Team 4 proposed “Green Peas,” an electronic game and website that educates elementary school students on sustainability and resource management in an interactive, competitive, and engaging way.

For example, a student could challenge her friend to plant a tree. The website would allow for the student to send a challenge to another student in their class or school. The other student could accept the challenge and then do the task and post a picture of the task when it is done. The site would allow students to track the different challenges they have done in a fun and friendly way. Teachers would be able to go onto the website and track what challenges students have initiated and completed.

Find out more, watch the Green Peas project video.

Project Credits:
IwB students, staff and faculty 2011-12
City of Markham
GBC Architectural Technology students
GBC Advanced Digital Design students
GBC Studiolab students
Copenhagen School of Design and Technology (KEA)
Canada Mortgage and Housing Corporation
CFC Media Lab
Department of Unusual Certainties
Endes Design

Harbinger Foundation
Idea Couture
Markham-Stouffville Hospital Foundation
Pivot Design Group
Susan Speigel Architect Inc.
Urban Strategies
Wero Creative
Windfall Ecology Centre
Wolfson Bell

Photo credits:
Michelle Hotchin

Project tags:
Sustainable, city, future, green, environmental, charrette

“In the charrette process, you have to learn how to collaborate. We debated fiercely within our team and there was a lot of critique, but we realized that we had to find a solution together. Only then did we understand collaboration.”
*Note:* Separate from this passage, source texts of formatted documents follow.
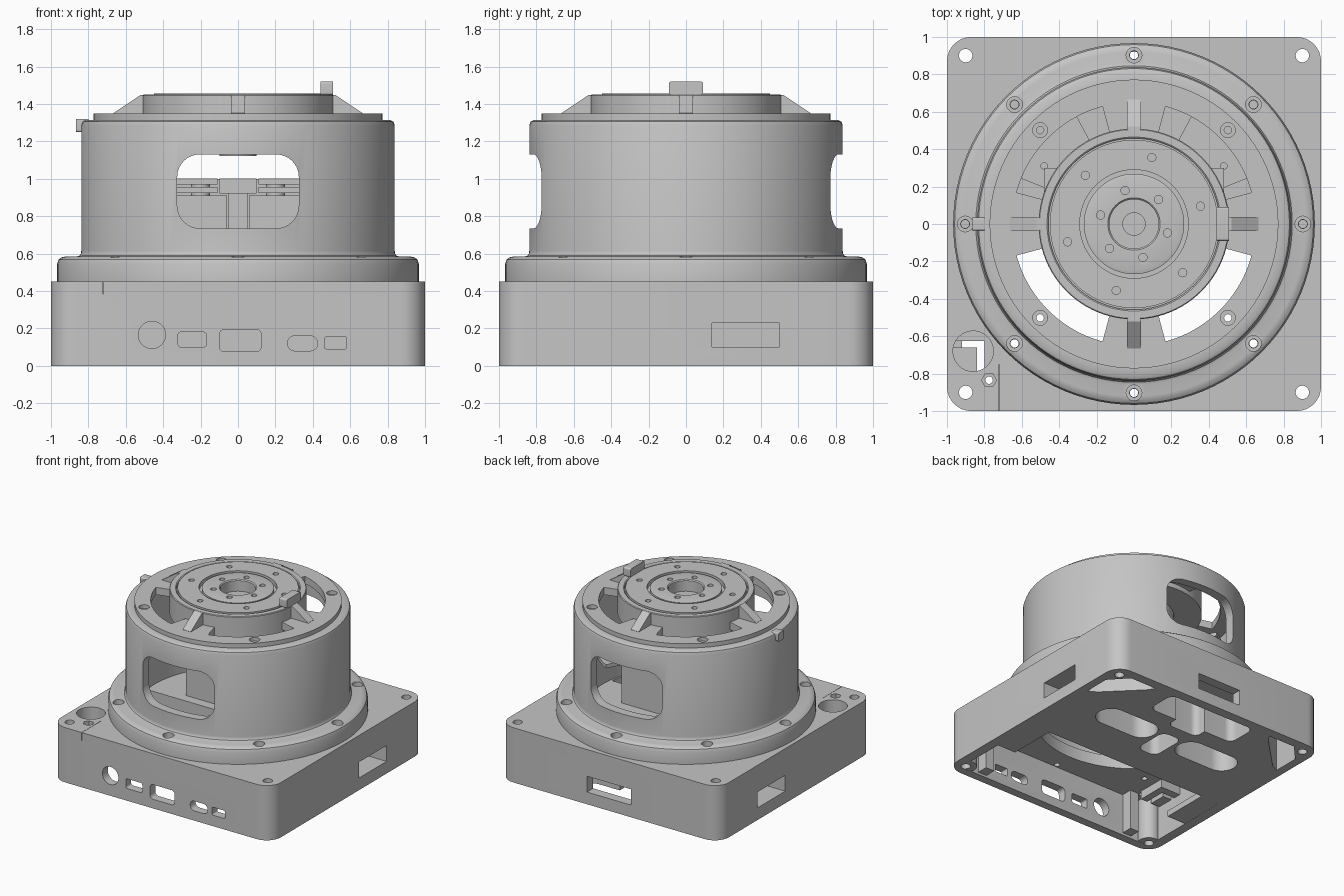
import bpy, bmesh
from math import sin, cos, pi, radians
from mathutils import Matrix

if "Cube" in bpy.data.objects:
    bpy.data.objects.remove(bpy.data.objects["Cube"], do_unlink=True)

grey = bpy.data.materials.new("machined_grey")
grey.use_nodes = True
tone = (0.56, 0.56, 0.56, 1)
grey.diffuse_color = tone
grey.node_tree.nodes["Principled BSDF"].inputs["Base Color"].default_value = tone


def finish(name, bm):
    bmesh.ops.recalc_face_normals(bm, faces=bm.faces)
    mesh = bpy.data.meshes.new(name)
    bm.to_mesh(mesh)
    bm.free()
    mesh.materials.append(grey)
    obj = bpy.data.objects.new(name, mesh)
    bpy.context.collection.objects.link(obj)
    return obj


def arc(r, a0, a1, n, cx=0, cy=0):
    angles = [radians(a0 + (a1 - a0) * i / n) for i in range(n + 1)]
    return [(cx + r * cos(a), cy + r * sin(a)) for a in angles]


def circle(cx, cy, r, n=32):
    return arc(r, 0, 360, n, cx, cy)[:-1]


def sector(r0, r1, a0, a1, n=24):
    return arc(r1, a0, a1, n) + arc(r0, a1, a0, n)


def rounded(x0, x1, y0, y1, r=0, n=8):
    if r == 0:
        return [(x0, y0), (x1, y0), (x1, y1), (x0, y1)]
    return (arc(r, 0, 90, n, x1 - r, y1 - r) + arc(r, 90, 180, n, x0 + r, y1 - r)
            + arc(r, 180, 270, n, x0 + r, y0 + r) + arc(r, 270, 360, n, x1 - r, y0 + r))


def prism(name, pts, lo, hi, axis="z", turn=0):
    place = {"z": lambda a, b, h: (a, b, h),
             "y": lambda a, b, h: (a, h, b),
             "x": lambda a, b, h: (h, a, b)}[axis]
    bm = bmesh.new()
    low = [bm.verts.new(place(a, b, lo)) for a, b in pts]
    high = [bm.verts.new(place(a, b, hi)) for a, b in pts]
    bm.faces.new(low)
    bm.faces.new(high)
    for i in range(len(pts)):
        j = (i + 1) % len(pts)
        bm.faces.new((low[i], low[j], high[j], high[i]))
    bmesh.ops.remove_doubles(bm, verts=bm.verts, dist=1e-5)
    bm.transform(Matrix.Rotation(radians(turn), 4, "Z"))
    return finish(name, bm)


def lathe(name, profile, closed=True, steps=96):
    bm = bmesh.new()
    vs = [bm.verts.new((r, 0, z)) for r, z in profile]
    es = [bm.edges.new(p) for p in zip(vs, vs[1:])]
    if closed:
        es.append(bm.edges.new((vs[-1], vs[0])))
    bmesh.ops.spin(bm, geom=vs + es, cent=(0, 0, 0), axis=(0, 0, 1),
                   angle=2 * pi, steps=steps)
    bmesh.ops.remove_doubles(bm, verts=bm.verts, dist=1e-5)
    return finish(name, bm)


def cut(obj, pts, lo, hi, axis="z", turn=0):
    tool = prism("cutter", pts, lo, hi, axis, turn)
    tool.hide_render = True
    mod = obj.modifiers.new("cut", "BOOLEAN")
    mod.operation, mod.solver, mod.object = "DIFFERENCE", "EXACT", tool
    bpy.context.view_layer.objects.active = obj
    bpy.ops.object.modifier_apply(modifier=mod.name)
    bpy.data.objects.remove(tool, do_unlink=True)


def screw_hole(obj, x, y, top, depth, bottom, wide=0.042, thin=0.024, sides=20):
    cut(obj, circle(x, y, wide, sides), top - depth, top + 0.1)
    cut(obj, circle(x, y, thin, 16), bottom, top + 0.1)


# Square base with open electronics bay at the front
base = prism("base", rounded(-1, 1, -1, 1, 0.13), 0, 0.45)
cut(base, rounded(-0.92, 0.92, -0.93, -0.1, 0.05), -0.1, 0.35)
cut(base, arc(0.75, 187.7, 352.3, 48), 0.3, 0.6)

# Underside pockets
for side in (-1, 1):
    cut(base, rounded(*sorted((side * 0.12, side * 0.66)), 0.26, 0.5, 0.118), -0.1, 0.3)
    cut(base, [(side * 0.93, 0.56), (side * 0.93, 0.78), (side * 0.8, 0.92),
               (side * 0.56, 0.92), (side * 0.6, 0.86), (side * 0.86, 0.6)], -0.1, 0.3)
    # Side wall slots, blind
    cut(base, rounded(0.14, 0.5, 0.1, 0.23), *sorted((side * 0.72, side * 1.1)), "x")
cut(base, rounded(-0.4, 0.4, 0.66, 0.92, 0.06), -0.1, 0.32)
cut(base, rounded(-0.14, 0.14, 0.56, 0.8, 0.05), -0.1, 0.32)
cut(base, rounded(-0.09, 0.09, 0.14, 0.45, 0.06), -0.1, 0.32)
cut(base, rounded(-0.2, 0.2, 0.1, 0.23), 0.8, 1.1, "y")

# Front connector openings
ports = [circle(-0.46, 0.165, 0.073),
         rounded(-0.32, -0.17, 0.1, 0.18, 0.015),
         rounded(-0.1, 0.125, 0.075, 0.195, 0.03),
         rounded(0.265, 0.425, 0.08, 0.16, 0.038),
         rounded(0.465, 0.58, 0.09, 0.155, 0.008)]
for port in ports:
    cut(base, port, -1.1, -0.85, "y")

# Top cable hole, seam and terminal screw
cut(base, circle(-0.86, -0.68, 0.108), 0.3, 0.6)
screw_hole(base, -0.775, -0.835, 0.45, 0.05, 0.3, 0.04, 0.02, 6)
cut(base, rounded(-0.7205, -0.718, -1.1, -0.75), 0.385, 0.6)
prism("cable_hole_lip", rounded(-0.97, -0.84, -0.8, -0.66), 0.28, 0.349)
prism("cable_hole_bridge", rounded(-0.97, -0.74, -0.625, -0.56), 0.28, 0.349)
prism("cable_hole_wall", rounded(-0.8, -0.74, -0.8, -0.625), 0.28, 0.349)

# Corner bosses and bolt holes
for sx in (-1, 1):
    boss = prism("front_corner_boss", circle(sx * 0.9, -0.9, 0.085), 0.001, 0.36)
    for part in (base, boss):
        cut(part, circle(sx * 0.9, -0.9, 0.036, 20), -0.1, 0.6)
    cut(base, circle(sx * 0.9, 0.9, 0.036, 20), -0.1, 0.6)
    # Side ledges inside the bay
    prism("bay_ledge", rounded(*sorted((sx * 0.75, sx * 0.93)), -0.5, -0.09), 0.001, 0.05)
    prism("bay_post", rounded(*sorted((sx * 0.67, sx * 0.75)), -0.94, -0.84), 0.02, 0.36)

# Round housing with a filleted foot flange
housing = lathe("housing", [
    (0.765, 0.449), (0.967, 0.449), (0.967, 0.545), (0.959, 0.568), (0.942, 0.58),
    (0.92, 0.585), (0.86, 0.585), (0.846, 0.59), (0.84, 0.6), (0.838, 0.615),
    (0.838, 1.285), (0.831, 1.305), (0.812, 1.315), (0.765, 1.315)])
cut(housing, rounded(-0.325, 0.325, 0.735, 1.13, 0.12), -1, 1, "y")
for i in range(8):
    a = radians(45 * i)
    x, y = 0.903 * cos(a), 0.903 * sin(a)
    screw_hole(housing, x, y, 0.585, 0.06, 0.4)
    cut(base, circle(x, y, 0.022, 16), 0.3, 0.6)

# Lid with four arched windows
lid = prism("lid", circle(0, 0, 0.772, 96), 1.29, 1.35)
cut(lid, circle(0, 0, 0.44, 64), 1.2, 1.5)
for i in range(4):
    cut(lid, sector(0.505, 0.65, 15, 75), 1.2, 1.5, turn=90 * i)
    a = radians(45 + 90 * i)
    screw_hole(lid, 0.71 * cos(a), 0.71 * sin(a), 1.35, 0.03, 1.2, 0.04, 0.02)
    # Sloped ribs bracing the hub
    prism("hub_rib", [(0.49, 1.33), (0.665, 1.33), (0.665, 1.352), (0.52, 1.449), (0.49, 1.449)],
          -0.037, 0.037, "y", 90 * i)

# Hub collar and rotating plate
lathe("hub_collar", [(0.458, 1.25), (0.51, 1.25), (0.51, 1.445), (0.505, 1.45),
                     (0.465, 1.45), (0.458, 1.445)])
hub = lathe("rotor_plate", [
    (0, 1.122), (0.1, 1.122), (0.1, 1.14), (0.3, 1.14), (0.3, 1.25), (0.459, 1.25),
    (0.459, 1.425), (0.45, 1.425), (0.45, 1.455), (0.29, 1.455), (0.29, 1.42),
    (0.268, 1.42), (0.268, 1.45), (0.25, 1.455), (0.14, 1.455), (0.132, 1.447),
    (0.132, 1.36), (0.06, 1.36), (0.06, 1.3), (0, 1.3)], closed=False)
for i in range(6):
    for r, a in ((0.368, 15), (0.185, 45)):
        t = radians(a + 60 * i)
        cut(hub, circle(r * cos(t), r * sin(t), 0.022, 16), 1.36, 1.6)

# Index tab on the hub and stop pin on the housing
prism("index_tab", rounded(-0.09, 0.09, 1.448, 1.52, 0.012), 0.44, 0.508, "x")
prism("stop_pin", rounded(-0.035, 0.035, 1.25, 1.32, 0.01), -0.867, -0.8, "x")

# Drive support inside the housing
prism("center_post", rounded(-0.052, 0.052, 0.02, 0.14), 0.44, 0.93)
prism("post_head", rounded(-0.1, 0.1, 0, 0.16), 0.92, 1.0)
prism("support_back", rounded(-0.46, 0.46, 0.155, 0.18), 0.44, 0.999)
for side in (-1, 1):
    wide = sorted((side * 0.06, side * 0.46))
    plate = sorted((side * 0.11, side * 0.48))
    prism("support_block", rounded(*wide, -0.02, 0.16), 0.44, 0.91)
    prism("support_plate", rounded(*plate, -0.04, 0.3), 0.925, 0.955)
    prism("upper_plate", rounded(*plate, -0.04, 0.3), 0.97, 1.0)
    prism("spacer", circle(side * 0.2, 0.06, 0.05), 0.9, 0.98)
    angles = (22, 62) if side > 0 else (118, 158)
    shelf = prism("sensor_shelf", sector(0.36, 0.67, *angles), 0.93, 0.96)
    cut(shelf, circle(side * 0.48, 0.31, 0.018, 16), 0.8, 1.1)

# Smooth round walls, crisp edges
for obj in bpy.context.collection.objects:
    if obj.type == "MESH" and obj.data.materials and obj.data.materials[0] == grey:
        bpy.ops.object.select_all(action="DESELECT")
        obj.select_set(True)
        bpy.context.view_layer.objects.active = obj
        bpy.ops.object.shade_smooth_by_angle(angle=radians(30))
– Ginny Chen, Charrette Participant and Graphic Designer, Institute without Boundaries